It is highly important for the baby bird to be at a safe distance from possible predators. For example, if you find a baby bird in your backyard, you should create a shelter for them far from domestic animals like cats and dogs or wild animals like foxes and raccoons.
Call A Professional for Advice
Reading the baby bird’s condition just by looking at it is difficult as it’s too small at this point. Therefore, before making any assumptions, make sure to consult with a vet to direct you on your next step.
Reach Out to Wildlife Rehabilitator Center
If you find a birdie in your backyard and cannot recognize if it is healthy or injured, call the nearest wildlife rehabilitator center and ask for help from a professional. When explaining the situation, make sure to describe the circumstances you found the bird in precisely and in detail.
When To Take the Baby Bird Indoors
Although it is advisable to leave the wild baby bird alone in nature to adopt survival mode, there are a few occasions where you need to react and bring the baby bird home. Therefore, take the bird home if:
- It’s too late, and the wildlife rehabilitator will take longer to come and save the bird.
- The parent birds do not arrive in more than two hours.
- The weather is too cold, and it begins to rain.
- The area is crowded with predators.
In these circumstances, the wisest option is to take the birdie home to protect it until the specialists come to rescue it. In the meantime, you should create a little shelter or keep the baby bird in a warm and darker place. Ideally, the room should not be noisy. Also, you need to create a makeshift nest.
Find a little container to put the baby in, layer it with paper towels so the baby can defecate at the edges, and cover the container with dark paper with small holes for proper airflow. You can add a heat lamp so that the baby can feel warm. Only attempt to feed the birdie after a licensed wildlife rehabilitator specialist instructs you to. If the vet or rehab specialists are not available, take the time to learn more about what foods work for the baby.
Regarding water, things get complicated. Newly-hatched and baby birds don’t drink water and get hydrated through the food given to them by their bird parents. So, refrain from giving an abandoned birdie water, as it may lead to suffocation by water in their lungs.
What Do Baby Birds Eat?
We have seen that most baby birds eat worms, live insects, or other food like fruits brought from mama or papa. However, nestling and fledging birds have different diets in home and indoor conditions.
The ideal food for a nestling is soft food. So, if you have other pets, you can borrow their fresh food and blend it until it turns mushy and give it to the birdie with a syringe or pipette. Other foods good for nestling are hard-boiled eggs.
Feeding a fledgling is much easier because they can feed themselves. However, if you notice the fledging struggling with the food, try to apply it to its mouth with a pair of chopsticks. Be gentle not to hurt the birdie.
It’s important to note that baby birds do not dehydrate. They absorb water from the food, and for that reason, the food should be moist and mushy.

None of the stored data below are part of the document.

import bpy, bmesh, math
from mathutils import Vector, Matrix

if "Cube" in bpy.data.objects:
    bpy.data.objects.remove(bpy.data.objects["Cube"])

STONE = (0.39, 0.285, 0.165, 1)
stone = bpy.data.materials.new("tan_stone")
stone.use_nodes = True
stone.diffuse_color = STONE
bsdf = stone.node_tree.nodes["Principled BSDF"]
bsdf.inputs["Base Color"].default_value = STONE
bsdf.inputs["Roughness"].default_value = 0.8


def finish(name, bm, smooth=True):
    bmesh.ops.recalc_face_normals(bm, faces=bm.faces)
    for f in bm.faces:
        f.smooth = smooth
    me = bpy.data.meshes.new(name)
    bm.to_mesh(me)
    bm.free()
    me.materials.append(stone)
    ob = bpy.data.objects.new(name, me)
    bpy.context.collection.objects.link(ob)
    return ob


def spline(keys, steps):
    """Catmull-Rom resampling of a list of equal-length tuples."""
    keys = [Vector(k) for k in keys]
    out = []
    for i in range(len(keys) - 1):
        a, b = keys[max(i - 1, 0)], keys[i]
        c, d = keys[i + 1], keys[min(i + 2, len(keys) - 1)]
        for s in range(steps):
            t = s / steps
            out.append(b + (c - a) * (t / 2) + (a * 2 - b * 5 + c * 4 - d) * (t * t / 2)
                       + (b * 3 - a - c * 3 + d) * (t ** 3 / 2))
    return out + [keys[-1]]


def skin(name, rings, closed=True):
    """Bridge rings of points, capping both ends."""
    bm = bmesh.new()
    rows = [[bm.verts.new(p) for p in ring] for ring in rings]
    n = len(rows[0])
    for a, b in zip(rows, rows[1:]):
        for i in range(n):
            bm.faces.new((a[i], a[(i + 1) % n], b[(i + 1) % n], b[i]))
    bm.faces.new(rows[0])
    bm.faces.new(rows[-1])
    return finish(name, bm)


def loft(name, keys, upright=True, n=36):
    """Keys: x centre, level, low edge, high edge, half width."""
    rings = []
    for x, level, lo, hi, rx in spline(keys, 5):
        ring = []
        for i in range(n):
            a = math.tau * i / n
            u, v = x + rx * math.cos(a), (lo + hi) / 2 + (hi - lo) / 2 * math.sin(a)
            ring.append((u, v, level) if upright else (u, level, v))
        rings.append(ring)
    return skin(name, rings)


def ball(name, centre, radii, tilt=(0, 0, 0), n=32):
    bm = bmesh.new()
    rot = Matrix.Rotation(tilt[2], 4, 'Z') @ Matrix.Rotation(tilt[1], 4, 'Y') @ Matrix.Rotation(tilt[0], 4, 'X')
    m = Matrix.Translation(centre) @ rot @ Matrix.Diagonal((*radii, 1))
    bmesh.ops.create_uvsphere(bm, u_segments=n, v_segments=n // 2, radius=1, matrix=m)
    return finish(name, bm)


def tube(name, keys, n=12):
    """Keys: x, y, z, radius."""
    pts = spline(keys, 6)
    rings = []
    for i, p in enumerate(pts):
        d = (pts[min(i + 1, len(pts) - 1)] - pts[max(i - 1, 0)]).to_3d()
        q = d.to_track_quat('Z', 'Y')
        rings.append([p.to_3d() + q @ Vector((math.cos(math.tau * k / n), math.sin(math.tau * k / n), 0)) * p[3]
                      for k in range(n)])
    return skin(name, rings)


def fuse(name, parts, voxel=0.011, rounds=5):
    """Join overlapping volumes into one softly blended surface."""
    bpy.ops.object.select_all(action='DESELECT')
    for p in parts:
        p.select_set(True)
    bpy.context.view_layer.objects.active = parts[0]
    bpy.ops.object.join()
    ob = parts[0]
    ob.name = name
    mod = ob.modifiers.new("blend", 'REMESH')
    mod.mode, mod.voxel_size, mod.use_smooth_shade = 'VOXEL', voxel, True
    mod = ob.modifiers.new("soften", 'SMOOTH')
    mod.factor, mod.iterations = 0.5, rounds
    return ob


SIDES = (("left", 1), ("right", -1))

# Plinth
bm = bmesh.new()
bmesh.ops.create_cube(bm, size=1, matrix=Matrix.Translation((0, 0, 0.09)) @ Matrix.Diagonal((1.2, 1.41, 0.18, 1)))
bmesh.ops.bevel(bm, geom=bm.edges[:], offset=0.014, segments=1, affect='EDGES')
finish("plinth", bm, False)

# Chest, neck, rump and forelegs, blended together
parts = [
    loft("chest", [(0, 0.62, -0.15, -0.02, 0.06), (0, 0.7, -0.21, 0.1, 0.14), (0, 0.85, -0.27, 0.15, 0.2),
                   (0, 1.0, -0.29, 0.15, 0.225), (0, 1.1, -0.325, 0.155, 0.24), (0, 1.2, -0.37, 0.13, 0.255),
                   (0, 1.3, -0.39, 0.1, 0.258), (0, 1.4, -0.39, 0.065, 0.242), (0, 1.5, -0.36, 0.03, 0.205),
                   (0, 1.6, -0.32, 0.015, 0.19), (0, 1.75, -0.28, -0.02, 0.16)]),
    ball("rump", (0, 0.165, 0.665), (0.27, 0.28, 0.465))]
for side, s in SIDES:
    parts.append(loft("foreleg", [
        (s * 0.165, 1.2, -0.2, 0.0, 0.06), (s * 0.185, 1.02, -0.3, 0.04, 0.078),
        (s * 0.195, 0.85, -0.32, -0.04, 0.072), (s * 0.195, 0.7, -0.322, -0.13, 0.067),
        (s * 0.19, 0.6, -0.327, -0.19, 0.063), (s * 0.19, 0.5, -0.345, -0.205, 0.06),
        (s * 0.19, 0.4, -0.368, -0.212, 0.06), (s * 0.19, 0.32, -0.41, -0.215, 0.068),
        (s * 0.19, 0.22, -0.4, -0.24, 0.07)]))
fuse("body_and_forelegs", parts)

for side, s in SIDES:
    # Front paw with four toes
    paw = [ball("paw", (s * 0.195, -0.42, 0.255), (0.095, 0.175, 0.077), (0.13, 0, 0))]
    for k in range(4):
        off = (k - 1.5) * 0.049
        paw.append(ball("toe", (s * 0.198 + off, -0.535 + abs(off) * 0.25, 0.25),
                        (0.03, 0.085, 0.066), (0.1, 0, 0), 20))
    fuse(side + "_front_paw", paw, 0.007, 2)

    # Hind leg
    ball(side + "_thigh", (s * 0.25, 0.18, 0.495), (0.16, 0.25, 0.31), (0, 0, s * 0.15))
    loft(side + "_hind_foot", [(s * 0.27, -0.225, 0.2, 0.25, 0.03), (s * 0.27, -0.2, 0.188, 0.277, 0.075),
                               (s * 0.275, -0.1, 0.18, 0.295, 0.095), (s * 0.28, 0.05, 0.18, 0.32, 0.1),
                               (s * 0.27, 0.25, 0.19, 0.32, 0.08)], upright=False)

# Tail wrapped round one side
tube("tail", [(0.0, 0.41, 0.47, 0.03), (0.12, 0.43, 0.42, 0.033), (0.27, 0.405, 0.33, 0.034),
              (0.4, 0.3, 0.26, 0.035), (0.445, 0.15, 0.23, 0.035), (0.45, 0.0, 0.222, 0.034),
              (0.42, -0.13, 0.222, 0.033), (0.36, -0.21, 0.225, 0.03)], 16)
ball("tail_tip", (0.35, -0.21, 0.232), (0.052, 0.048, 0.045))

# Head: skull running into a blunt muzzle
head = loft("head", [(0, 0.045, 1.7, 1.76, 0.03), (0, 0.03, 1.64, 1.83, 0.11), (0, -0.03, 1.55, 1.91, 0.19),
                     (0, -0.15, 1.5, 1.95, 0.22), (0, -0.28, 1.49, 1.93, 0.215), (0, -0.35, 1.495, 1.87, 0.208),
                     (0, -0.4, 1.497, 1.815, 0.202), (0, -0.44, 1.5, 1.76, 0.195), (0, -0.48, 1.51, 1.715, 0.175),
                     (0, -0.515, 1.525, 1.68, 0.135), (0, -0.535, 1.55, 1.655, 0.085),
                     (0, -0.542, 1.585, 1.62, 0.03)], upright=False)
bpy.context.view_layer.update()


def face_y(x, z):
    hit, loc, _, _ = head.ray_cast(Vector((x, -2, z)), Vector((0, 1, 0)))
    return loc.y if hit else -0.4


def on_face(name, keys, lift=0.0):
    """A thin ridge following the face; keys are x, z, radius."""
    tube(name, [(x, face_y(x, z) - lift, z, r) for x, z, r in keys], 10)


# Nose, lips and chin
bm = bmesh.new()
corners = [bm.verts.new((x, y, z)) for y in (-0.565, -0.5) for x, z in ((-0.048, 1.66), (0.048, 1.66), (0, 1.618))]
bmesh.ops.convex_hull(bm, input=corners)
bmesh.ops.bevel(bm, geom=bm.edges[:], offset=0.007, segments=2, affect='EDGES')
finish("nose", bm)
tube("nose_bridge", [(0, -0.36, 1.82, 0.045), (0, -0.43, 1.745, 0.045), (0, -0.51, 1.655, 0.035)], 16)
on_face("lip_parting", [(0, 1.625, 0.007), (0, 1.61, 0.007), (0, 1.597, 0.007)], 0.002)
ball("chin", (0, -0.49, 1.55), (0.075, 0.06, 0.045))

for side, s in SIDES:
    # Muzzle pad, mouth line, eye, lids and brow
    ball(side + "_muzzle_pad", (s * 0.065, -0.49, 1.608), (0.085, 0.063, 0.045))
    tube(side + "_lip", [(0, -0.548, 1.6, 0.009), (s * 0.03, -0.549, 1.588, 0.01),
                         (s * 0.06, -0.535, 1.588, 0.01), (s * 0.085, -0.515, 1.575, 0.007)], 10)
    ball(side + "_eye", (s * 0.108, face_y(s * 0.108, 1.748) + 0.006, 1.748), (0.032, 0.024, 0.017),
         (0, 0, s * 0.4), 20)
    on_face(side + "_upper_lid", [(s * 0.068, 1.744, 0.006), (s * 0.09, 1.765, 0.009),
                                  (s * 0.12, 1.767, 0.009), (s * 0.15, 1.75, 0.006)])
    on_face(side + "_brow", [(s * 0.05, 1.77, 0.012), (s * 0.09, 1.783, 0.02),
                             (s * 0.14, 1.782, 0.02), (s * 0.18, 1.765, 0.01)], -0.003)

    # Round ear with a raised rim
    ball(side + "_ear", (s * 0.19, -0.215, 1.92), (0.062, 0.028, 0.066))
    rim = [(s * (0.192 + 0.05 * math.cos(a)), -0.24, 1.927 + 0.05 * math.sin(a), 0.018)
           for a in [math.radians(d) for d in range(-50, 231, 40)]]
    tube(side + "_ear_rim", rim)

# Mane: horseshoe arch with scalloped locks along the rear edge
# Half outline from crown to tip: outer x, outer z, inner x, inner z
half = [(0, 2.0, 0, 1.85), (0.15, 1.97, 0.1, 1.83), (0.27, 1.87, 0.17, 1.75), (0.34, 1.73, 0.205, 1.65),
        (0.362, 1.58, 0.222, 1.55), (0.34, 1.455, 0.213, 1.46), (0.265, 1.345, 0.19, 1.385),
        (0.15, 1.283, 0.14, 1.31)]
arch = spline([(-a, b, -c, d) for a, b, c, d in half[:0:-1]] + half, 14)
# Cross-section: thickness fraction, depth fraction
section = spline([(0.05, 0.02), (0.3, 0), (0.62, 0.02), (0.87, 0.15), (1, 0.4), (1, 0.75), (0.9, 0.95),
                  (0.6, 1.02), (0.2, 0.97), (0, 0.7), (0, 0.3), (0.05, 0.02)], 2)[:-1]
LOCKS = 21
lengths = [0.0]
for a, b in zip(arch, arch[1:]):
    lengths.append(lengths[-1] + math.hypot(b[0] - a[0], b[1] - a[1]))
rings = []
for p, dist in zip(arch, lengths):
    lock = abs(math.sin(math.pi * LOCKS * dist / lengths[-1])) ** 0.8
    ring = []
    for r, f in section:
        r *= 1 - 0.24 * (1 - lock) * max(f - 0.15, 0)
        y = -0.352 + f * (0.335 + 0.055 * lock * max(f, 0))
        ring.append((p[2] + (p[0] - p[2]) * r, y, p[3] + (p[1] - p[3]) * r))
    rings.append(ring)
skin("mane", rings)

Offering help to baby birds is no walk in the park. They are small and delicate, and you must offer a safe place if you’re taking care of them for a short period. Additionally, it’s very important to be informed about their age, stage of life, and diet to offer proper care for a young bird.

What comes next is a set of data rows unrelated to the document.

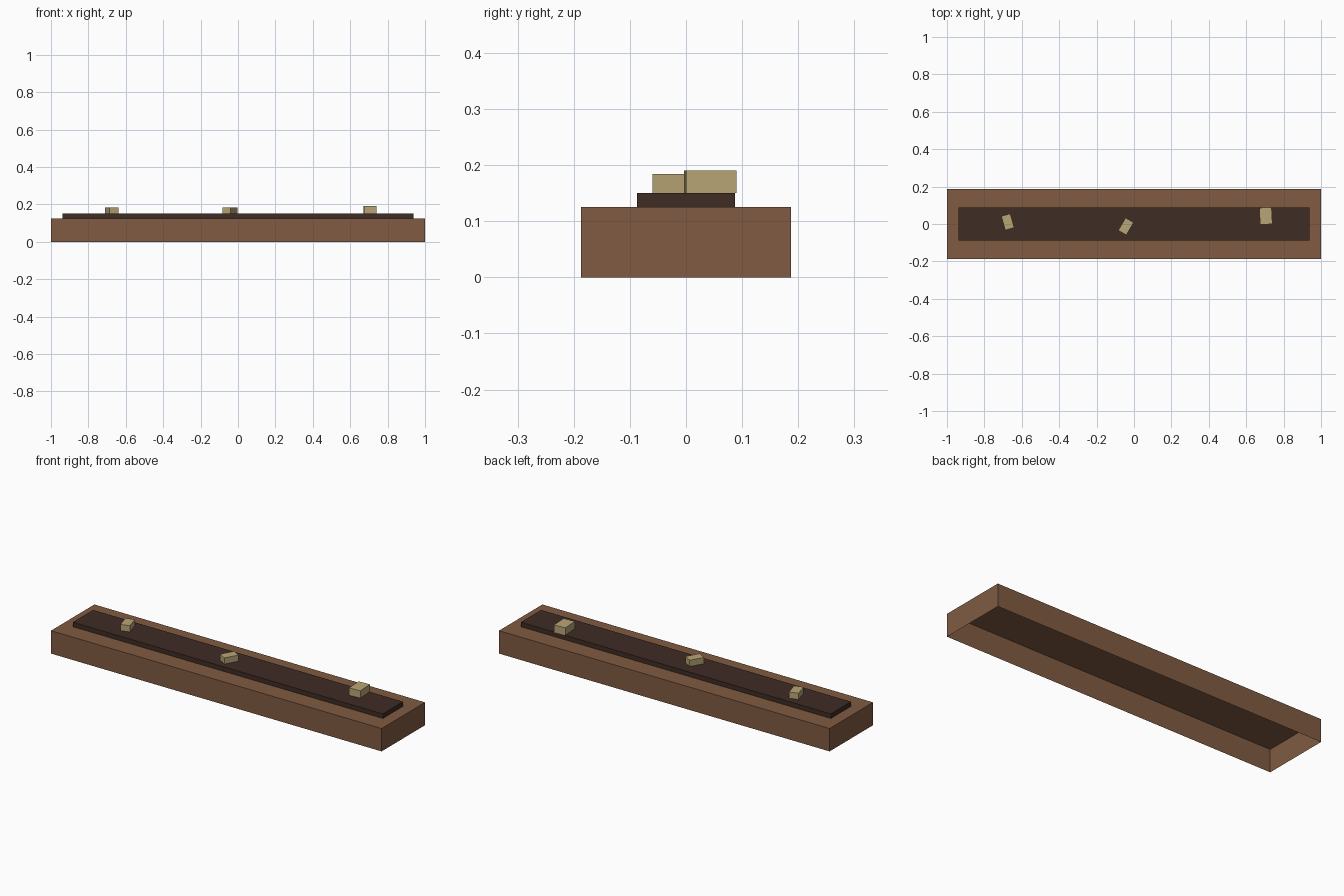
import bpy
import bmesh
from math import radians

cube = bpy.data.objects.get("Cube")
if cube:
    bpy.data.objects.remove(cube, do_unlink=True)


def material(name, rgb):
    mat = bpy.data.materials.new(name)
    mat.use_nodes = True
    color = (*rgb, 1.0)
    mat.diffuse_color = color
    mat.node_tree.nodes["Principled BSDF"].inputs["Base Color"].default_value = color
    return mat


def open_box(name, size, base, mat, turn=0.0):
    """Box standing on its base point, with no bottom face."""
    bm = bmesh.new()
    bmesh.ops.create_cube(bm, size=1.0)
    bmesh.ops.translate(bm, vec=(0, 0, 0.5), verts=bm.verts)
    bmesh.ops.scale(bm, vec=size, verts=bm.verts)
    bm.normal_update()
    bottom = [f for f in bm.faces if f.normal.z < -0.5]
    bmesh.ops.delete(bm, geom=bottom, context="FACES_ONLY")
    mesh = bpy.data.meshes.new(name)
    bm.to_mesh(mesh)
    bm.free()
    mesh.materials.append(mat)
    obj = bpy.data.objects.new(name, mesh)
    obj.location = base
    obj.rotation_euler.z = radians(turn)
    bpy.context.collection.objects.link(obj)
    return obj


wood = material("brown_wood", (0.216, 0.105, 0.054))
dark = material("dark_brown", (0.050, 0.025, 0.018))
tan = material("pale_tan", (0.491, 0.381, 0.181))

# Long hollow base and the raised dark strip on it
base_height, strip_top = 0.125, 0.15
open_box("base", (2.0, 0.375, base_height), (0, 0, 0), wood)
open_box("top_strip", (1.875, 0.175, strip_top - base_height),
         (0, 0, base_height), dark)

# Small loose blocks: name, size, x, y, turn
blocks = [
    ("right_block", (0.05, 0.078, 0.034), -0.675, 0.011, 16),
    ("middle_block", (0.05, 0.078, 0.034), -0.043, -0.013, -30),
    ("left_block", (0.066, 0.09, 0.04), 0.705, 0.043, 3),
]
for name, size, x, y, turn in blocks:
    open_box(name, size, (x, y, strip_top), tan, turn)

Remember: not all situations call for help. Most wild birds may appear abandoned when in fact, they may be learning how to fly. Therefore, before picking up the bird, stay around and monitor it for a while. Or provide a safe location and predator-free where birds can acquire flying skills.
1) What can I feed a baby bird?

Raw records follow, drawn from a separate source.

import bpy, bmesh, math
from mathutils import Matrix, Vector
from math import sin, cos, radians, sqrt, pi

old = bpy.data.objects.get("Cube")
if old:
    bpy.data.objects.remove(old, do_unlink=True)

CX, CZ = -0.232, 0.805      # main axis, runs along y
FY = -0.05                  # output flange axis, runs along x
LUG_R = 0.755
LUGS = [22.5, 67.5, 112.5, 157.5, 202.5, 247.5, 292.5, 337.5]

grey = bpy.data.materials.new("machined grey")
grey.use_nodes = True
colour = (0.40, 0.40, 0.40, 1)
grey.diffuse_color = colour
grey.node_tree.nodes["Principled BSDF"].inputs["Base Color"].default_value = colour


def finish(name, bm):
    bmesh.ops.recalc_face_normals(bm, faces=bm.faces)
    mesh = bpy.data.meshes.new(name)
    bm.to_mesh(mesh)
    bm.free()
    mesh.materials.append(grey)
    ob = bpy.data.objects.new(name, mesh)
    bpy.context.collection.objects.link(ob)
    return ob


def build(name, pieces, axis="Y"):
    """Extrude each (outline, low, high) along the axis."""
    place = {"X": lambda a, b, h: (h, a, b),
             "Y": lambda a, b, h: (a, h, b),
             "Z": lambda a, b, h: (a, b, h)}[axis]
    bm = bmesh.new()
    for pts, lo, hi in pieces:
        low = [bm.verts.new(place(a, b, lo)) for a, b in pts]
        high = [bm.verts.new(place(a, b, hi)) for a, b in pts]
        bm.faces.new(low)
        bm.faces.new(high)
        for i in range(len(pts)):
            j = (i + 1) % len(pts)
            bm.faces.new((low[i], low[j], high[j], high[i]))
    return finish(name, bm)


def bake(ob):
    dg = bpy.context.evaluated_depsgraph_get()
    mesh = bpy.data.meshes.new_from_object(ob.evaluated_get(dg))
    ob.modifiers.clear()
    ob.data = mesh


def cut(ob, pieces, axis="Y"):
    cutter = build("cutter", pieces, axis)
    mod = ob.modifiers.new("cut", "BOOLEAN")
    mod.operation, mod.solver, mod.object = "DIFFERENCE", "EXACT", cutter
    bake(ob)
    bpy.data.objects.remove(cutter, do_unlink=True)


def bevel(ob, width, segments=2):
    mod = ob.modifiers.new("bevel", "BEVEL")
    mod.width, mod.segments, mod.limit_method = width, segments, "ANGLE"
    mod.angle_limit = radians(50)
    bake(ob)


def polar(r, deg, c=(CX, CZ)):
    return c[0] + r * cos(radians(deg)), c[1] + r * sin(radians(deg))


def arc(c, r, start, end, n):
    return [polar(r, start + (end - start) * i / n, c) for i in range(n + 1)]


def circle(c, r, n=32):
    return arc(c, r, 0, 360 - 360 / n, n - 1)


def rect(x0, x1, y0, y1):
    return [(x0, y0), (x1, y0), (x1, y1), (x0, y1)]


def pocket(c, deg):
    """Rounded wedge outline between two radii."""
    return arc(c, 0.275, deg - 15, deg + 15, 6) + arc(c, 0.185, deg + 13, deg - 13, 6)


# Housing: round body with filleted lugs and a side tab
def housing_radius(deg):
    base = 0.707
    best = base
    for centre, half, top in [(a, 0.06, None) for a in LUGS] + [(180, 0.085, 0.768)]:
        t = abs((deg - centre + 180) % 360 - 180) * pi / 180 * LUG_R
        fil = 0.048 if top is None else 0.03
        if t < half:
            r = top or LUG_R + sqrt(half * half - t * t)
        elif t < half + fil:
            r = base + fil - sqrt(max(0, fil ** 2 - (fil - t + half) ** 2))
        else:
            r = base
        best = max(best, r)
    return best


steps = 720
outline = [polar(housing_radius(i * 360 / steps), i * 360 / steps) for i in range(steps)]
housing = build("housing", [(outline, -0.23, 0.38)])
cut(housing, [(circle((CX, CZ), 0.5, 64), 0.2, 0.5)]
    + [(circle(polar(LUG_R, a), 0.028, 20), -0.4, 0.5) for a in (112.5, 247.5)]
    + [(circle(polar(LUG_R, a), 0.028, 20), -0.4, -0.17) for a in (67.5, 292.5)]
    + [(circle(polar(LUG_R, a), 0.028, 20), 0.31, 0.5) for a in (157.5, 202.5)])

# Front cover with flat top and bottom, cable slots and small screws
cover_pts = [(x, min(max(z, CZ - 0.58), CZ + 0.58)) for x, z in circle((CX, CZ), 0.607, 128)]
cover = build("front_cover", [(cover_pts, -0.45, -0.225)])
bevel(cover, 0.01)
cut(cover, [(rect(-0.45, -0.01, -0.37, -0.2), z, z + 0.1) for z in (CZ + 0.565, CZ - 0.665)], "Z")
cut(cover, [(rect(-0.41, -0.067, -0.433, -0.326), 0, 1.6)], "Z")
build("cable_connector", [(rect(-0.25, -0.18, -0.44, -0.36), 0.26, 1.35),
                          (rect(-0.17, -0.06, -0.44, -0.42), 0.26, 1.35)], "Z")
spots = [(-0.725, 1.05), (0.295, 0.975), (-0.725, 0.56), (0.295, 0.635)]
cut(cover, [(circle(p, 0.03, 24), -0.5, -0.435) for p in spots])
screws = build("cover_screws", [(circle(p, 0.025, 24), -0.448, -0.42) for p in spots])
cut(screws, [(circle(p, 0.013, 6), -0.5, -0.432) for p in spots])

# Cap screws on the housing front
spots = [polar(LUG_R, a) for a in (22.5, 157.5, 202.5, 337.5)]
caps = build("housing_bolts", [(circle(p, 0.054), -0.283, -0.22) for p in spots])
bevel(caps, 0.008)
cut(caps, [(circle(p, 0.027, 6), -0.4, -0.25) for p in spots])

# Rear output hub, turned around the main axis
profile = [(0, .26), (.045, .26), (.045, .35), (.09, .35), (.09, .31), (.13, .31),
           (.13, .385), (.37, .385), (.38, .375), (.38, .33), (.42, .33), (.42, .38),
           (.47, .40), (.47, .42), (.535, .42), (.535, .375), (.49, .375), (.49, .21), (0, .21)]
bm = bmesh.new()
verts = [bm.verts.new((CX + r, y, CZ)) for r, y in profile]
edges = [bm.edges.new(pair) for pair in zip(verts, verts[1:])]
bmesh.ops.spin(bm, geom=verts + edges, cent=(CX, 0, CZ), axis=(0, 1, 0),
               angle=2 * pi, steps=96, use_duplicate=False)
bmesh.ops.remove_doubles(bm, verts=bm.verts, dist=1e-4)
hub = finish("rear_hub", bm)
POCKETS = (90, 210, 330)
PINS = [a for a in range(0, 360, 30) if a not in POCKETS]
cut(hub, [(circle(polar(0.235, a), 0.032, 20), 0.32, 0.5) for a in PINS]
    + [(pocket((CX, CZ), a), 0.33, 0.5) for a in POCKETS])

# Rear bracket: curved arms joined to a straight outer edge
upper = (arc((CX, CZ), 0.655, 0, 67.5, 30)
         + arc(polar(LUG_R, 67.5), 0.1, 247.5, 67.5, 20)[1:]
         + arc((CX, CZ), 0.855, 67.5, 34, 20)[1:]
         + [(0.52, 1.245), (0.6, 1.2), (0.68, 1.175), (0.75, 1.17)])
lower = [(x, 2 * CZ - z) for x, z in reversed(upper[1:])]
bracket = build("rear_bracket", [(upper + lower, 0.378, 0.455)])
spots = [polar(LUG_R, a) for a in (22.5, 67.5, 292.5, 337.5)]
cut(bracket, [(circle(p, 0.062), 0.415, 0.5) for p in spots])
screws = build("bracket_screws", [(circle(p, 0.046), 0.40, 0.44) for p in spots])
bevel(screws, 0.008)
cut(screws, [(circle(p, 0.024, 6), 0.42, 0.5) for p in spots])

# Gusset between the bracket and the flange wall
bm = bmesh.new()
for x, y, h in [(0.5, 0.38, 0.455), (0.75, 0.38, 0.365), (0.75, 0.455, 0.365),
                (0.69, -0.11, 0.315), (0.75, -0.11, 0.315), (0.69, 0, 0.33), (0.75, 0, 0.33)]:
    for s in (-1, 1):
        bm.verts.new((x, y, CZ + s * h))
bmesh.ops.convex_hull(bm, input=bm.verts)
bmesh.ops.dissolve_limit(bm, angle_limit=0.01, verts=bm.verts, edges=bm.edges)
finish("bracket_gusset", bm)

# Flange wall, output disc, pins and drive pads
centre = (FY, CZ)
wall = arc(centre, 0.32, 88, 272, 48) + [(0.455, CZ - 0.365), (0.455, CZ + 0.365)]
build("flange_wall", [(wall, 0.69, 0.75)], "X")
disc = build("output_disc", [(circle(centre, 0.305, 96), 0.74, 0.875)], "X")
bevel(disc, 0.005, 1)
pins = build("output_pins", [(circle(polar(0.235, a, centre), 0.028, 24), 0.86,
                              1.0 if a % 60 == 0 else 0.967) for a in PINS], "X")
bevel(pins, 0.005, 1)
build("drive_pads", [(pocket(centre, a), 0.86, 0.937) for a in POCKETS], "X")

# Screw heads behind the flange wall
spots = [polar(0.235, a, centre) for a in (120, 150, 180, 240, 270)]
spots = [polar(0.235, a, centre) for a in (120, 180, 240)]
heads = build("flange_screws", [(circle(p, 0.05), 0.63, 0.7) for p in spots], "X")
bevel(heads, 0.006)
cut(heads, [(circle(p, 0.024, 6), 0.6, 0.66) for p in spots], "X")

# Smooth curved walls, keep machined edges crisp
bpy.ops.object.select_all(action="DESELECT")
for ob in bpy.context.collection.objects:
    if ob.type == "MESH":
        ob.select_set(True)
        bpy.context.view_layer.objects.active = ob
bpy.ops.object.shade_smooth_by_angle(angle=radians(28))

You can feed it mushy and soft food. You can use cat or dog soft food or even hard boiled eggs.
2) What bird varieties can you keep at home?
Parakeets and canaries are the most popular indoor birds since they can turn very affectionate with humans when well-cared for.
3) How to care for an injured or orphaned bird?
You must prepare a makeshift nest and check signs for blood. Call a vet or wildlife rehabilitator for further instructions if there are some signs of injury.
4) What foods can you offer for a baby bird?
You should offer it foods that are moist and full of proteins. Hard-boiled eggs are a great option.